▶ Exercise goal
Exactly as they appear, output all of the entries.

[Start of section]

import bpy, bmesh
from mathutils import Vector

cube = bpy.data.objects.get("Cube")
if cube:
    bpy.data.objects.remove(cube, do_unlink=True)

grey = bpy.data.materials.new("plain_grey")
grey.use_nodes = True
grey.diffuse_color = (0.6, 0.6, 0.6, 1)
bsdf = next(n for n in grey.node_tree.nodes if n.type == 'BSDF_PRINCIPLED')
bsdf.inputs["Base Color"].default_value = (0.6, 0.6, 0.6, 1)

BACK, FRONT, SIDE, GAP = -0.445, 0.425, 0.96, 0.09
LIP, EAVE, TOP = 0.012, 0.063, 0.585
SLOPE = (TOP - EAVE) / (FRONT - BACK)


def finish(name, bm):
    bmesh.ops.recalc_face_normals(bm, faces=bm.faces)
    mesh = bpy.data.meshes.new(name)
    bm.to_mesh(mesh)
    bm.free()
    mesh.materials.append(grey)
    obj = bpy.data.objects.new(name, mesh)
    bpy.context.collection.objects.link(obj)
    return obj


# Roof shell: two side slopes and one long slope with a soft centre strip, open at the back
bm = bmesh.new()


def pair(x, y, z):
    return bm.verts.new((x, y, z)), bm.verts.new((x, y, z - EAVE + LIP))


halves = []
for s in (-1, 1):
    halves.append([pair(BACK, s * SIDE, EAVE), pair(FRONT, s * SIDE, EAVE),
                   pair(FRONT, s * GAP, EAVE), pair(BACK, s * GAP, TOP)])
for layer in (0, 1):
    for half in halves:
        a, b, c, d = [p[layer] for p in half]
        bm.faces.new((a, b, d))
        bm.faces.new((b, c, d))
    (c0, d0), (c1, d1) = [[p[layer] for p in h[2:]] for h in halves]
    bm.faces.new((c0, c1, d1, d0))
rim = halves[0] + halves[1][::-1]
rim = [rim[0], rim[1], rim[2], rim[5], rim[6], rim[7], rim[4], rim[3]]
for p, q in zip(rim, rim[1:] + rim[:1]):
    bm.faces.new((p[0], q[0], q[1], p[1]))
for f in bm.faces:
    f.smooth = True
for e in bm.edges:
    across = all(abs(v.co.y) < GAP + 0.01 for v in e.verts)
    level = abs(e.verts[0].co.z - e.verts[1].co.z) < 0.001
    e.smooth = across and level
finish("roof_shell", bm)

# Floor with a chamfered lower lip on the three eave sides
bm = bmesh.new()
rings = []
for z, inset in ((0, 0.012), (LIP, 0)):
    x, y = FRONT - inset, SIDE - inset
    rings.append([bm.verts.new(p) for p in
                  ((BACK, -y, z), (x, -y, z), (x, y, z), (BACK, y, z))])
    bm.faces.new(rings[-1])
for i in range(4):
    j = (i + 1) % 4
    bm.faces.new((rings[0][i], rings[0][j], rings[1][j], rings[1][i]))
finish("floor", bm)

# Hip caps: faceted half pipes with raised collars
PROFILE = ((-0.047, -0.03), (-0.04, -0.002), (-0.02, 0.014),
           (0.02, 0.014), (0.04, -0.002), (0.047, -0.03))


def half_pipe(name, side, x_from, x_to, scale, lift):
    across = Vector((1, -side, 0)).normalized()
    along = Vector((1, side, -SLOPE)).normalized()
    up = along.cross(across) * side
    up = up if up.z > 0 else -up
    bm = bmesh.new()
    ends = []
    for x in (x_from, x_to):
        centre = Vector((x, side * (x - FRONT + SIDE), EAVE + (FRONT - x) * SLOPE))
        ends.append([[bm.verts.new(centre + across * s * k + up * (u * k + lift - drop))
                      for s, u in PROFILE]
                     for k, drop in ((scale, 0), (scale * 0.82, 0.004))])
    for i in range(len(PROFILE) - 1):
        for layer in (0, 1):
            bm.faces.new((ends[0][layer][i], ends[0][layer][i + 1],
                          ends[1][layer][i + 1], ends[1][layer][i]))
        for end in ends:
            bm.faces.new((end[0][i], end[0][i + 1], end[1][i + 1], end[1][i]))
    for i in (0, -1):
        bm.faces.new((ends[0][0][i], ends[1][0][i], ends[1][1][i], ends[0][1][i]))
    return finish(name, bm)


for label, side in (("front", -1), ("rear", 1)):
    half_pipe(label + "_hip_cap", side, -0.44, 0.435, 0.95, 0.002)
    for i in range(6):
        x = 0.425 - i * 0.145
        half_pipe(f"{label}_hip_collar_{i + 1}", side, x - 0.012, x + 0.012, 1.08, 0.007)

[End of section]

▶ Response below
import bpy, bmesh
from mathutils import Vector

cube = bpy.data.objects.get("Cube")
if cube:
    bpy.data.objects.remove(cube, do_unlink=True)

grey = bpy.data.materials.new("plain_grey")
grey.use_nodes = True
grey.diffuse_color = (0.6, 0.6, 0.6, 1)
bsdf = next(n for n in grey.node_tree.nodes if n.type == 'BSDF_PRINCIPLED')
bsdf.inputs["Base Color"].default_value = (0.6, 0.6, 0.6, 1)

BACK, FRONT, SIDE, GAP = -0.445, 0.425, 0.96, 0.09
LIP, EAVE, TOP = 0.012, 0.063, 0.585
SLOPE = (TOP - EAVE) / (FRONT - BACK)


def finish(name, bm):
    bmesh.ops.recalc_face_normals(bm, faces=bm.faces)
    mesh = bpy.data.meshes.new(name)
    bm.to_mesh(mesh)
    bm.free()
    mesh.materials.append(grey)
    obj = bpy.data.objects.new(name, mesh)
    bpy.context.collection.objects.link(obj)
    return obj


# Roof shell: two side slopes and one long slope with a soft centre strip, open at the back
bm = bmesh.new()


def pair(x, y, z):
    return bm.verts.new((x, y, z)), bm.verts.new((x, y, z - EAVE + LIP))


halves = []
for s in (-1, 1):
    halves.append([pair(BACK, s * SIDE, EAVE), pair(FRONT, s * SIDE, EAVE),
                   pair(FRONT, s * GAP, EAVE), pair(BACK, s * GAP, TOP)])
for layer in (0, 1):
    for half in halves:
        a, b, c, d = [p[layer] for p in half]
        bm.faces.new((a, b, d))
        bm.faces.new((b, c, d))
    (c0, d0), (c1, d1) = [[p[layer] for p in h[2:]] for h in halves]
    bm.faces.new((c0, c1, d1, d0))
rim = halves[0] + halves[1][::-1]
rim = [rim[0], rim[1], rim[2], rim[5], rim[6], rim[7], rim[4], rim[3]]
for p, q in zip(rim, rim[1:] + rim[:1]):
    bm.faces.new((p[0], q[0], q[1], p[1]))
for f in bm.faces:
    f.smooth = True
for e in bm.edges:
    across = all(abs(v.co.y) < GAP + 0.01 for v in e.verts)
    level = abs(e.verts[0].co.z - e.verts[1].co.z) < 0.001
    e.smooth = across and level
finish("roof_shell", bm)

# Floor with a chamfered lower lip on the three eave sides
bm = bmesh.new()
rings = []
for z, inset in ((0, 0.012), (LIP, 0)):
    x, y = FRONT - inset, SIDE - inset
    rings.append([bm.verts.new(p) for p in
                  ((BACK, -y, z), (x, -y, z), (x, y, z), (BACK, y, z))])
    bm.faces.new(rings[-1])
for i in range(4):
    j = (i + 1) % 4
    bm.faces.new((rings[0][i], rings[0][j], rings[1][j], rings[1][i]))
finish("floor", bm)

# Hip caps: faceted half pipes with raised collars
PROFILE = ((-0.047, -0.03), (-0.04, -0.002), (-0.02, 0.014),
           (0.02, 0.014), (0.04, -0.002), (0.047, -0.03))


def half_pipe(name, side, x_from, x_to, scale, lift):
    across = Vector((1, -side, 0)).normalized()
    along = Vector((1, side, -SLOPE)).normalized()
    up = along.cross(across) * side
    up = up if up.z > 0 else -up
    bm = bmesh.new()
    ends = []
    for x in (x_from, x_to):
        centre = Vector((x, side * (x - FRONT + SIDE), EAVE + (FRONT - x) * SLOPE))
        ends.append([[bm.verts.new(centre + across * s * k + up * (u * k + lift - drop))
                      for s, u in PROFILE]
                     for k, drop in ((scale, 0), (scale * 0.82, 0.004))])
    for i in range(len(PROFILE) - 1):
        for layer in (0, 1):
            bm.faces.new((ends[0][layer][i], ends[0][layer][i + 1],
                          ends[1][layer][i + 1], ends[1][layer][i]))
        for end in ends:
            bm.faces.new((end[0][i], end[0][i + 1], end[1][i + 1], end[1][i]))
    for i in (0, -1):
        bm.faces.new((ends[0][0][i], ends[1][0][i], ends[1][1][i], ends[0][1][i]))
    return finish(name, bm)


for label, side in (("front", -1), ("rear", 1)):
    half_pipe(label + "_hip_cap", side, -0.44, 0.435, 0.95, 0.002)
    for i in range(6):
        x = 0.425 - i * 0.145
        half_pipe(f"{label}_hip_collar_{i + 1}", side, x - 0.012, x + 0.012, 1.08, 0.007)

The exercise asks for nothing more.